Data provided
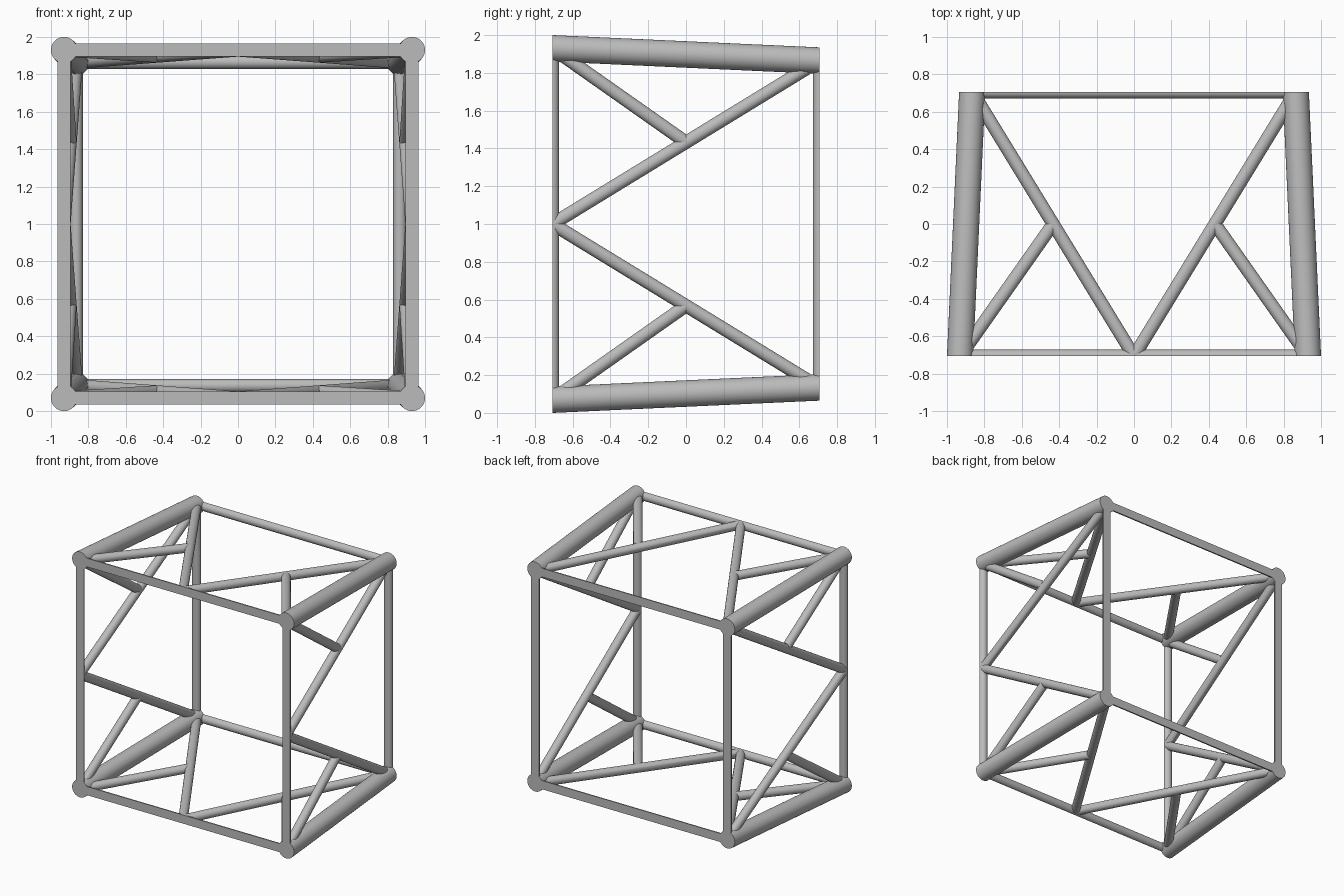
import bpy
import bmesh
import math
from mathutils import Vector

cube = bpy.data.objects.get("Cube")
if cube:
    bpy.data.objects.remove(cube, do_unlink=True)

grey = bpy.data.materials.new("plain_grey")
grey.use_nodes = True
grey.diffuse_color = (0.5, 0.5, 0.5, 1)
grey.node_tree.nodes["Principled BSDF"].inputs["Base Color"].default_value = (0.5, 0.5, 0.5, 1)

DEPTH = 0.707    # half depth of the frame
FRONT = 0.93     # corner offset at the front
BACK = 0.865     # corner offset at the back
CHORD_R = 0.07
BAR_R = 0.035
CENTRE = Vector((0, 0, 1))


def tube(name, a, b, radius, extend=(0, 0), cuts=()):
    """Round tube from a to b, trimmed by planes (point, outward normal)."""
    a, b = Vector(a), Vector(b)
    direction = (b - a).normalized()
    a, b = a - direction * extend[0], b + direction * extend[1]
    bm = bmesh.new()
    bmesh.ops.create_cone(bm, cap_ends=True, segments=32, radius1=radius,
                          radius2=radius, depth=(b - a).length)
    bm.transform(direction.to_track_quat("Z", "Y").to_matrix().to_4x4())
    bmesh.ops.translate(bm, verts=bm.verts, vec=(a + b) / 2 + CENTRE)
    ends = [((0, -DEPTH, 0), (0, -1, 0)), ((0, DEPTH, 0), (0, 1, 0))]
    for point, normal in ends + list(cuts):
        geom = bm.verts[:] + bm.edges[:] + bm.faces[:]
        cut = bmesh.ops.bisect_plane(bm, geom=geom, plane_co=Vector(point) + CENTRE,
                                     plane_no=normal, clear_outer=True)
        edges = [e for e in cut["geom_cut"] if isinstance(e, bmesh.types.BMEdge)]
        if edges:
            bmesh.ops.holes_fill(bm, edges=edges)
    bmesh.ops.recalc_face_normals(bm, faces=bm.faces[:])
    mesh = bpy.data.meshes.new(name)
    bm.to_mesh(mesh)
    bm.free()
    mesh.materials.append(grey)
    obj = bpy.data.objects.new(name, mesh)
    bpy.context.collection.objects.link(obj)
    bpy.ops.object.select_all(action="DESELECT")
    obj.select_set(True)
    bpy.context.view_layer.objects.active = obj
    bpy.ops.object.shade_smooth_by_angle(angle=math.radians(35))


# Heavy corner chords
for x, side in ((1, "left"), (-1, "right")):
    for z, level in ((1, "top"), (-1, "bottom")):
        tube(f"{level}_{side}_chord", (x * FRONT, -DEPTH, z * FRONT),
             (x * BACK, DEPTH, z * BACK), CHORD_R, (0.1, 0.1))

# Four sides, each given by its outward and sideways axes
sides = {
    "top": (Vector((0, 0, 1)), Vector((1, 0, 0))),
    "bottom": (Vector((0, 0, -1)), Vector((1, 0, 0))),
    "left": (Vector((1, 0, 0)), Vector((0, 0, 1))),
    "right": (Vector((-1, 0, 0)), Vector((0, 0, 1))),
}
y_axis = Vector((0, 1, 0))
for side, (out, along) in sides.items():
    # Half-round edge bars, flat on the outer face
    for end, y, offset in (("front", -DEPTH, FRONT), ("back", DEPTH, BACK)):
        tube(f"{side}_{end}_bar", out * offset - along * offset + y_axis * y,
             out * offset + along * offset + y_axis * y, BAR_R)
    # Diagonal and short brace on each half of the side
    for sign, half in ((1, "first"), (-1, "second")):
        across = along * sign
        apex = out * FRONT - y_axis * DEPTH
        back_corner = (out + across) * BACK + y_axis * DEPTH
        front_corner = (out + across) * FRONT - y_axis * DEPTH
        middle = (apex + back_corner) / 2
        tube(f"{side}_{half}_diagonal", apex, back_corner, BAR_R,
             (0.1, 0.1), [((0, 0, 0), -across)])
        tube(f"{side}_{half}_brace", middle, front_corner, BAR_R,
             (0.1, 0.1), [(middle, -across), (middle, y_axis)])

Required action
Hand back every line of the material, exactly, without the pictures.

Your response
import bpy
import bmesh
import math
from mathutils import Vector

cube = bpy.data.objects.get("Cube")
if cube:
    bpy.data.objects.remove(cube, do_unlink=True)

grey = bpy.data.materials.new("plain_grey")
grey.use_nodes = True
grey.diffuse_color = (0.5, 0.5, 0.5, 1)
grey.node_tree.nodes["Principled BSDF"].inputs["Base Color"].default_value = (0.5, 0.5, 0.5, 1)

DEPTH = 0.707    # half depth of the frame
FRONT = 0.93     # corner offset at the front
BACK = 0.865     # corner offset at the back
CHORD_R = 0.07
BAR_R = 0.035
CENTRE = Vector((0, 0, 1))


def tube(name, a, b, radius, extend=(0, 0), cuts=()):
    """Round tube from a to b, trimmed by planes (point, outward normal)."""
    a, b = Vector(a), Vector(b)
    direction = (b - a).normalized()
    a, b = a - direction * extend[0], b + direction * extend[1]
    bm = bmesh.new()
    bmesh.ops.create_cone(bm, cap_ends=True, segments=32, radius1=radius,
                          radius2=radius, depth=(b - a).length)
    bm.transform(direction.to_track_quat("Z", "Y").to_matrix().to_4x4())
    bmesh.ops.translate(bm, verts=bm.verts, vec=(a + b) / 2 + CENTRE)
    ends = [((0, -DEPTH, 0), (0, -1, 0)), ((0, DEPTH, 0), (0, 1, 0))]
    for point, normal in ends + list(cuts):
        geom = bm.verts[:] + bm.edges[:] + bm.faces[:]
        cut = bmesh.ops.bisect_plane(bm, geom=geom, plane_co=Vector(point) + CENTRE,
                                     plane_no=normal, clear_outer=True)
        edges = [e for e in cut["geom_cut"] if isinstance(e, bmesh.types.BMEdge)]
        if edges:
            bmesh.ops.holes_fill(bm, edges=edges)
    bmesh.ops.recalc_face_normals(bm, faces=bm.faces[:])
    mesh = bpy.data.meshes.new(name)
    bm.to_mesh(mesh)
    bm.free()
    mesh.materials.append(grey)
    obj = bpy.data.objects.new(name, mesh)
    bpy.context.collection.objects.link(obj)
    bpy.ops.object.select_all(action="DESELECT")
    obj.select_set(True)
    bpy.context.view_layer.objects.active = obj
    bpy.ops.object.shade_smooth_by_angle(angle=math.radians(35))


# Heavy corner chords
for x, side in ((1, "left"), (-1, "right")):
    for z, level in ((1, "top"), (-1, "bottom")):
        tube(f"{level}_{side}_chord", (x * FRONT, -DEPTH, z * FRONT),
             (x * BACK, DEPTH, z * BACK), CHORD_R, (0.1, 0.1))

# Four sides, each given by its outward and sideways axes
sides = {
    "top": (Vector((0, 0, 1)), Vector((1, 0, 0))),
    "bottom": (Vector((0, 0, -1)), Vector((1, 0, 0))),
    "left": (Vector((1, 0, 0)), Vector((0, 0, 1))),
    "right": (Vector((-1, 0, 0)), Vector((0, 0, 1))),
}
y_axis = Vector((0, 1, 0))
for side, (out, along) in sides.items():
    # Half-round edge bars, flat on the outer face
    for end, y, offset in (("front", -DEPTH, FRONT), ("back", DEPTH, BACK)):
        tube(f"{side}_{end}_bar", out * offset - along * offset + y_axis * y,
             out * offset + along * offset + y_axis * y, BAR_R)
    # Diagonal and short brace on each half of the side
    for sign, half in ((1, "first"), (-1, "second")):
        across = along * sign
        apex = out * FRONT - y_axis * DEPTH
        back_corner = (out + across) * BACK + y_axis * DEPTH
        front_corner = (out + across) * FRONT - y_axis * DEPTH
        middle = (apex + back_corner) / 2
        tube(f"{side}_{half}_diagonal", apex, back_corner, BAR_R,
             (0.1, 0.1), [((0, 0, 0), -across)])
        tube(f"{side}_{half}_brace", middle, front_corner, BAR_R,
             (0.1, 0.1), [(middle, -across), (middle, y_axis)])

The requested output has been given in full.